Ever find yourself loving a book and then realizing that its treatment of women is entirely unfair and ridiculous? What about picking up a well-known misogynist author like Hemingway just to see what all the fuss is about and realizing that yeah, he’s a total misogynist… but his books are really good. Often, misogyny is a turn off in literature, but there are some books, some really good books, that manage to stand out even while being sexist in the extreme.

I hate this... and not only because I feel like an author capable of thinking about things in ways that blow me away is being lazy if he can’t break out of stereotypes about women. That’s frustrating enough, but the real reason it always gets to me is that it makes me question myself on some level. Because being honest with myself requires me to acknowledge that, yes, One Flew Over the Cuckoo’s Nest is misogynistic, and that also, yes, I enjoyed it a lot and think it’s an awesome book. And this presents an immediate and troubling question: What does that say about me?

Do I think sexism in books somehow doesn’t matter? Deep down, am I not as much of a feminist as I think?

It’s a little bit like catching yourself singing along to Robin Thicke’s “Blurred Lines,” except worse, because that at least you can concede is “catchy” while still firmly being of the opinion that it is awful. But what about novels that you think are good? Not just entertaining reads or fun stories, but good? What do we do with Brave New World or On the Road or Taming of the Shrew or The Adventures of Sherlock Holmes or just about anything written by Raymond Carver? How do we justify enjoying their work, even when sexism is integral to it?

I unfortunately seem to run into this all the freaking time, but I think I’ve finally figured out how to approach it. The first step is admitting to yourself that you do like these things, and that’s okay.
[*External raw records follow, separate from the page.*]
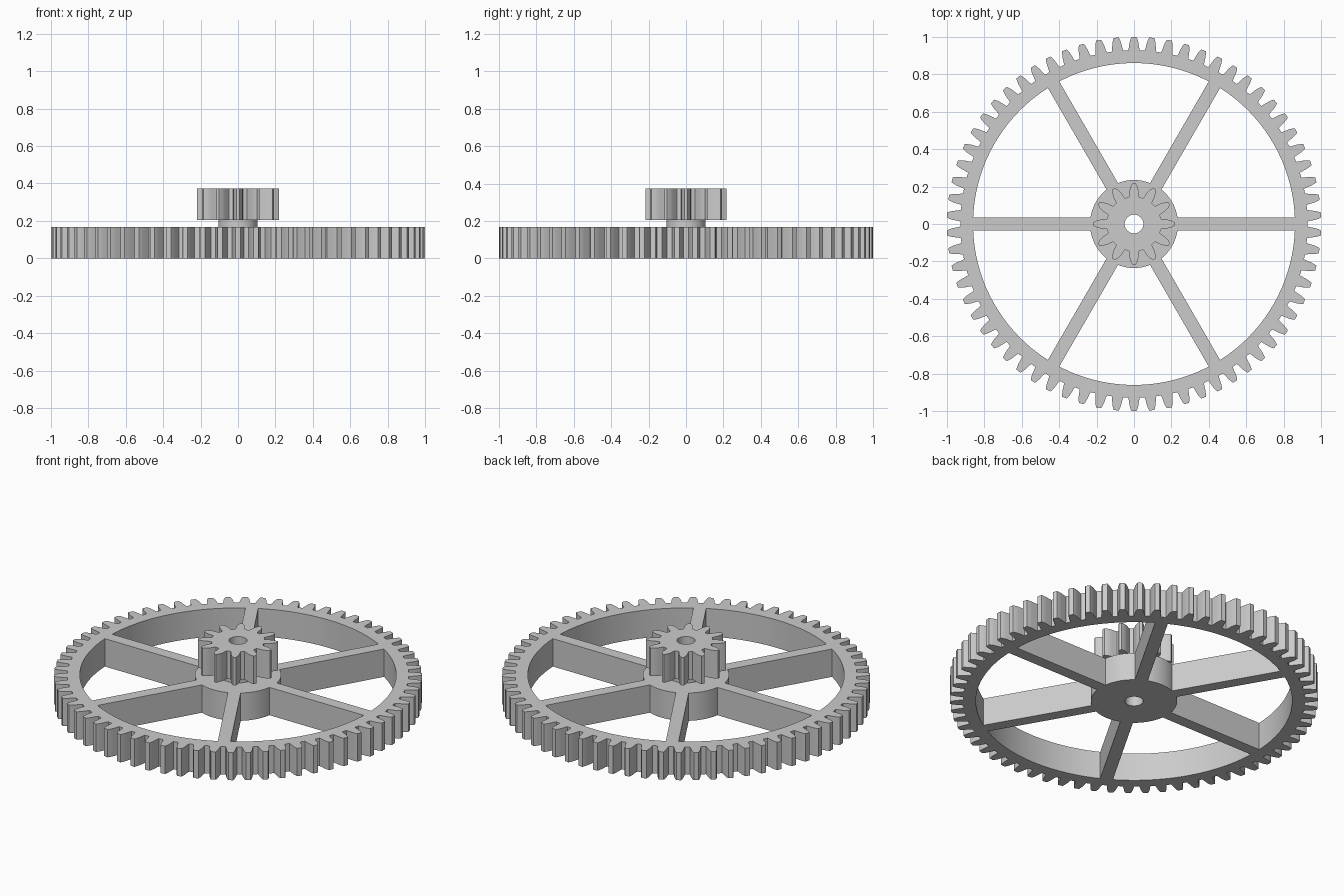
import bpy
import bmesh
from math import sin, cos, pi, asin, radians

if "Cube" in bpy.data.objects:
    bpy.data.objects.remove(bpy.data.objects["Cube"], do_unlink=True)

# Single plain grey material
grey = bpy.data.materials.new("plain grey")
grey.use_nodes = True
colour = (0.6, 0.6, 0.6, 1)
grey.diffuse_color = colour
grey.node_tree.nodes["Principled BSDF"].inputs["Base Color"].default_value = colour

BORE, HUB, RIM_IN = 0.05, 0.235, 0.86
WHEEL_TOP, NECK_TOP, TOP = 0.167, 0.205, 0.373
SPOKE_HALF = 0.035


def arc(radius, start, end, steps):
    return [(radius * cos(start + (end - start) * i / steps),
             radius * sin(start + (end - start) * i / steps))
            for i in range(steps + 1)]


def circle(radius, steps=96):
    return arc(radius, 0, 2 * pi, steps)[:-1]


def gear_outline(teeth, flank):
    """flank: (radius, half width as a fraction of the pitch), root to tip"""
    points = []
    pitch = 2 * pi / teeth
    side = [(r, -w) for r, w in flank] + [(r, w) for r, w in reversed(flank)]
    for i in range(teeth):
        middle = pi / 2 + i * pitch
        points += [(r * cos(middle + w * pitch), r * sin(middle + w * pitch))
                   for r, w in side]
    return points


def spoke_window(index):
    # Opening between two neighbouring parallel-sided spokes
    a, b = index * pi / 3, (index + 1) * pi / 3
    outer, inner = asin(SPOKE_HALF / RIM_IN), asin(SPOKE_HALF / HUB)
    return (arc(RIM_IN, a + outer, b - outer, 24)
            + arc(HUB, b - inner, a + inner, 14))


def plate(name, loops, bottom, top):
    """Extrude an outline with holes into a solid"""
    bm = bmesh.new()
    edges = []
    for loop in loops:
        verts = [bm.verts.new((x, y, bottom)) for x, y in loop]
        edges += [bm.edges.new((v, verts[i - 1])) for i, v in enumerate(verts)]
    bmesh.ops.triangle_fill(bm, edges=edges, use_beauty=True, normal=(0, 0, 1))
    raised = bmesh.ops.extrude_face_region(bm, geom=bm.faces[:],
                                           use_keep_orig=True)
    verts = [g for g in raised["geom"] if isinstance(g, bmesh.types.BMVert)]
    bmesh.ops.translate(bm, verts=verts, vec=(0, 0, top - bottom))
    bmesh.ops.recalc_face_normals(bm, faces=bm.faces[:])
    mesh = bpy.data.meshes.new(name)
    bm.to_mesh(mesh)
    bm.free()
    mesh.materials.append(grey)
    obj = bpy.data.objects.new(name, mesh)
    bpy.context.collection.objects.link(obj)
    bpy.ops.object.select_all(action="DESELECT")
    obj.select_set(True)
    bpy.context.view_layer.objects.active = obj
    bpy.ops.object.shade_smooth_by_angle(angle=radians(20))
    return obj


# Large spoked wheel with its toothed rim and hub
wheel_flank = [(0.928, 0.35), (0.942, 0.31), (0.97, 0.255), (0.987, 0.2), (1.0, 0.14)]
windows = [spoke_window(i) for i in range(6)]
plate("spoked_gear_wheel", [gear_outline(66, wheel_flank), circle(BORE)] + windows,
      0, WHEEL_TOP)

# Short collar between the wheel and the pinion
plate("collar", [circle(0.105), circle(BORE)], WHEEL_TOP, NECK_TOP)

# Small pinion on top
pinion_flank = [(0.146, 0.36), (0.158, 0.3), (0.18, 0.25), (0.2, 0.175), (0.218, 0.07)]
plate("pinion_gear", [gear_outline(12, pinion_flank), circle(BORE)], NECK_TOP, TOP)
It’s a little bit like how I have to continually own up to the fact that I liked Twilight when I first read it, before it got huge and made me question the whole thing deeper. Am I embarrassed about this? Sure, but at the same time, you can’t help what you like. Enjoying a book is not something that you can decide to do or not do. It’s something that happens.

It’s also important to remember that liking a few sexist novel does not define your entire taste in books. I personally read all kinds of books, all the time. I read young adult and fantasy and Man Booker Prize-winners, sometimes all in the same month. Sometimes that month is called this October. So I try not to feel bad about liking things I’m “not supposed to” even if I happen to agree with the reasons I shouldn’t like them.

Still, I do believe it’s important not to deny the problems with works of literature, whether those problems are overt sexism or racism or homophobia or just a simple (but still important) lack of diversity. You can’t pretend that things you like are perfect or that you only like perfect things. People are complicated. Books are complicated. Being okay with what you like doesn’t mean you think everything about what you like is okay. I’m happiest when I’m not trying to pretend I think The Great Gatsby isn’t sexist or Edith Wharton isn't anti-Semitic just because I don’t want it to be true.

But whatever you do, don’t be ashamed of your tastes. Shame should be reserved for things you do, not for who you are. If I’m a person who enjoyed Twilight then screw it, that’s apparently who I am. And if I can let myself off the hook for that then you can get yourself off the hook for liking Hemingway. It doesn’t mean we let Hemingway off the hook. It just means we get on with our reading lives.

Image: MahPadilha/flickr